Government Performance Measurement
Mr Kelvin Hopkins (Luton North, Labour)
My hon. Friend has a point. One of the results of our rather poor primary education for the less able is that we have not become a very numerate country. Some five years ago, the Moser report revealed, much to our concern, that 50 per cent. of the population did not know what 50 per cent. meant. Poor numeracy is a big problem. If people who are not very numerate are shown a lot of statistics, they cannot assess them—but we will get better at making such assessments because, in time, we will all become more numerate.
The point about bullying is important. One of Britain's great problems is that we have had very poor managers in many spheres. People have perhaps been promoted for the wrong reasons and not because they are good at managing, and some have not been trained for management. I have had a variety of employment experiences and I know the difference between a good and a bad manager. I have seen many bad managers, some of whom were appallingly incompetent, and many of those who were incompetent were the bullies—the ones who felt insecure and bullied their staff to overcome their sense of inadequacy.
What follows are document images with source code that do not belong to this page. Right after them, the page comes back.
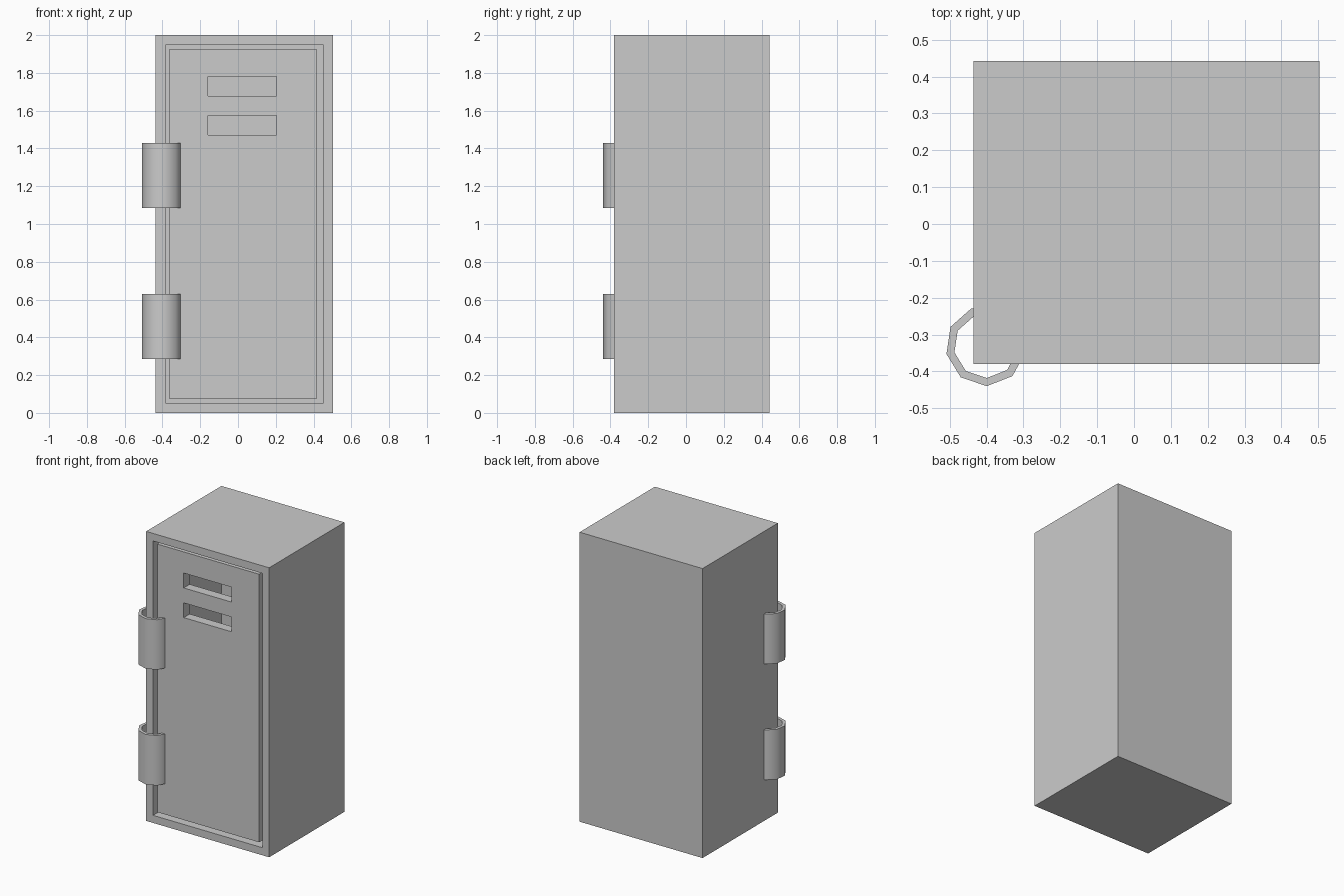
import bpy, bmesh, math
from mathutils import Matrix, Vector

if "Cube" in bpy.data.objects:
    bpy.data.objects.remove(bpy.data.objects["Cube"])


def add_object(name, bm):
    mesh = bpy.data.meshes.new(name)
    bm.to_mesh(mesh)
    bm.free()
    obj = bpy.data.objects.new(name, mesh)
    bpy.context.collection.objects.link(obj)
    return obj


X0, X1, Y0, Y1, H = -0.436, 0.504, -0.38, 0.442, 2.0
WALL = 0.074

# Cabinet: box hollowed from the front face
bm = bmesh.new()
size = Vector((X1 - X0, Y1 - Y0, H))
centre = Vector(((X0 + X1) / 2, (Y0 + Y1) / 2, H / 2))
bmesh.ops.create_cube(bm, size=1, matrix=Matrix.Translation(centre) @ Matrix.Diagonal((*size, 1)))
front = min(bm.faces, key=lambda f: f.calc_center_median().y)
bmesh.ops.inset_region(bm, faces=[front], thickness=WALL)
inner = bmesh.ops.extrude_discrete_faces(bm, faces=[front])["faces"][0]
bmesh.ops.translate(bm, verts=inner.verts[:], vec=(0, Y1 - Y0 - WALL, 0))
bmesh.ops.recalc_face_normals(bm, faces=bm.faces[:])
add_object("cabinet", bm)

# Door: panel grid with two vent openings, given thickness, small gap at the right
bm = bmesh.new()
xs = [X0 + WALL, -0.16, 0.204, 0.416]
zs = [WALL, 1.472, 1.574, 1.677, 1.78, H - WALL]
verts = [[bm.verts.new((x, Y0 + 0.016, z)) for z in zs] for x in xs]
for i in range(len(xs) - 1):
    for k in range(len(zs) - 1):
        if i == 1 and k in (1, 3):
            continue
        bm.faces.new((verts[i][k], verts[i + 1][k], verts[i + 1][k + 1], verts[i][k + 1]))
door = add_object("door", bm)
solid = door.modifiers.new("thickness", "SOLIDIFY")
solid.thickness = 0.066
solid.offset = -1


# Hinges: nine-sided tubes around the front left corner
def hinge(name, z0, z1):
    bm = bmesh.new()
    n, outer, inner = 9, 0.109, 0.087
    rings = []
    for r, z in ((outer, z0), (outer, z1), (inner, z1), (inner, z0)):
        ring = []
        for i in range(n):
            a = math.radians(-88.5) + math.tau * i / n
            ring.append(bm.verts.new((-0.402 + r * math.cos(a), -0.331 + r * math.sin(a), z)))
        rings.append(ring)
    for j in range(4):
        a, b = rings[j], rings[(j + 1) % 4]
        for i in range(n):
            k = (i + 1) % n
            bm.faces.new((a[i], a[k], b[k], b[i]))
    bmesh.ops.recalc_face_normals(bm, faces=bm.faces[:])
    obj = add_object(name, bm)
    bpy.ops.object.select_all(action="DESELECT")
    obj.select_set(True)
    bpy.context.view_layer.objects.active = obj
    bpy.ops.object.shade_smooth_by_angle(angle=math.radians(50))


hinge("lower_hinge", 0.285, 0.63)
hinge("upper_hinge", 1.085, 1.43)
Such people should not be managers, or if they are poor managers they ought to be retrained.